  14. The Contribution of Equitation Science to Minimising Horse-Related Risks to Humans.

    PubMed

    Starling, Melissa; McLean, Andrew; McGreevy, Paul

    2016-01-01

    Equitation science is an evidence-based approach to horse training and riding that focuses on a thorough understanding of both equine ethology and learning theory. This combination leads to more effective horse training, but also plays a role in keeping horse riders and trainers safe around horses. Equitation science underpins ethical equitation, and recognises the limits of the horse's cognitive and physical abilities. Equitation is an ancient practice that has benefited from a rich tradition that sees it flourishing in contemporary sporting pursuits. Despite its history, horse-riding is an activity for which neither horses nor humans evolved, and it brings with it significant risks to the safety of both species. This review outlines the reasons horses may behave in ways that endanger humans and how training choices can exacerbate this. It then discusses the recently introduced 10 Principles of Equitation Science and explains how following these principles can minimise horse-related risk to humans and enhance horse welfare. PMID:26907354

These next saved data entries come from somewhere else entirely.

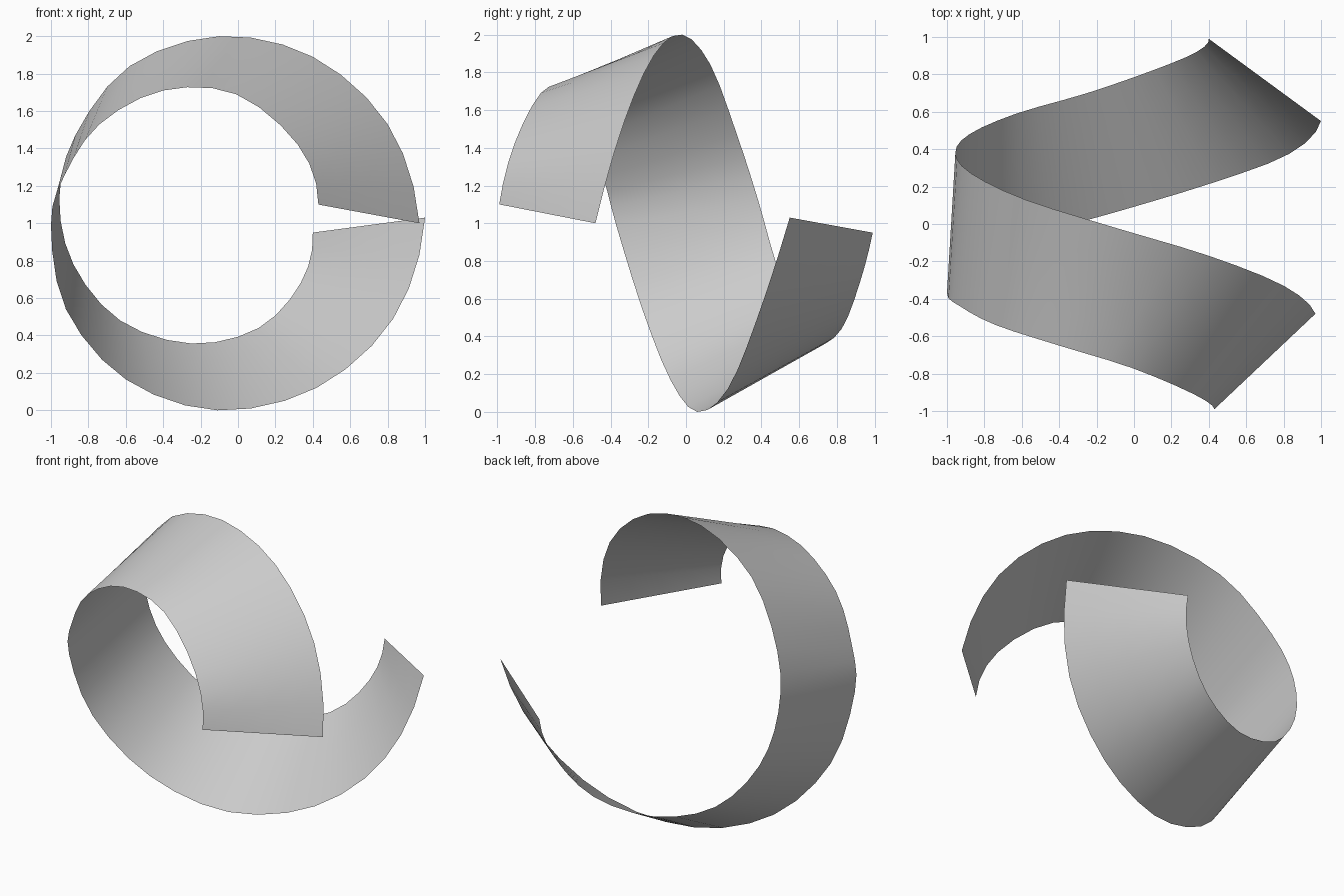
import bpy
import bmesh
from mathutils import Vector

# Remove the default cube
default_cube = bpy.data.objects.get("Cube")
if default_cube:
    bpy.data.objects.remove(default_cube, do_unlink=True)

STEPS = 3   # segments between neighbouring guide points
ACROSS = 4  # faces across the width of the band

# Guide points of the two rims, from the front end over the top to the back end
front_rim = [
    (.43, -.99, 1.1), (.32, -.91, 1.42), (-.01, -.77, 1.69), (-.4, -.65, 1.71),
    (-.74, -.54, 1.53), (-.93, -.44, 1.25), (-1, -.37, .99), (-.92, -.23, .54),
    (-.6, -.08, .165), (-.11, .06, 0), (.42, .22, .12), (.83, .375, .49),
    (1, .55, 1.03),
]
back_rim = [
    (.97, -.48, 1), (.8, -.33, 1.53), (.4, -.17, 1.89), (-.1, -.02, 2),
    (-.58, .13, 1.84), (-.87, .27, 1.47), (-.955, .38, 1.13), (-.88, .48, .78),
    (-.63, .59, .48), (-.25, .7, .357), (.11, .825, .44), (.335, .92, .68),
    (.4, .99, .95),
]


def smooth_path(guide):
    """Sample a smooth curve that passes through every guide point."""
    points = [Vector(p) for p in guide]
    # Extend both ends so that the curvature carries on to the tips
    before = 3 * points[0] - 3 * points[1] + points[2]
    after = 3 * points[-1] - 3 * points[-2] + points[-3]
    padded = [before] + points + [after]
    path = []
    for i in range(len(points) - 1):
        p, start, end, q = padded[i:i + 4]
        tangent_in = (end - p) / 2
        tangent_out = (q - start) / 2
        for step in range(STEPS):
            t = step / STEPS
            blend = t * t * (3 - 2 * t)
            path.append(start.lerp(end, blend)
                        + tangent_in * t * (1 - t) ** 2
                        - tangent_out * t * t * (1 - t))
    path.append(points[-1])
    return path


def make_material(name, colour):
    material = bpy.data.materials.new(name)
    material.use_nodes = True
    material.diffuse_color = colour
    shader = material.node_tree.nodes["Principled BSDF"]
    shader.inputs["Base Color"].default_value = colour
    return material


# Twisted band: straight rungs between the two rims, joined into a strip
bm = bmesh.new()
rungs = []
for front, back in zip(smooth_path(front_rim), smooth_path(back_rim)):
    rungs.append([bm.verts.new(front.lerp(back, k / ACROSS))
                  for k in range(ACROSS + 1)])
for rung, following in zip(rungs, rungs[1:]):
    for k in range(ACROSS):
        face = bm.faces.new((rung[k], rung[k + 1],
                             following[k + 1], following[k]))
        face.smooth = True

mesh = bpy.data.meshes.new("twisted_band")
bm.to_mesh(mesh)
bm.free()
mesh.materials.append(make_material("light_grey", (.6, .6, .6, 1)))
band = bpy.data.objects.new("twisted_band", mesh)
bpy.context.collection.objects.link(band)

  15. Increase in Metabolic Syndrome-Related Hospitalizations in Relation to Environmental Sources of Persistent Organic Pollutants

    PubMed Central

    Sergeev, Alexander V.; Carpenter, David O.

    2011-01-01

    Evidence from cell studies indicates that persistent organic pollutants (POP) can induce insulin resistance, an essential component of the metabolic syndrome (MetS). We hypothesized that residential proximity to environmental sources of POP would be associated with the MetS in the population. The present study examined the association between residency in a zip code containing or abutting environmental sources of POP and MetS-related hospitalization rates. Hospitalization data were obtained from the New York Statewide Planning and Research Cooperative System. Relative risks (RR) were calculated as hospitalization rate ratios. Adjusted RR and their 95% confidence intervals (CI) were estimated by multivariable Poisson regression. A higher proportion of African Americans resided in POP zip codes compared to Caucasians (25.9% and 24.3%, respectively, p < 0.01). Residence in POP zip codes was associated with a statistically significant 39.2% inc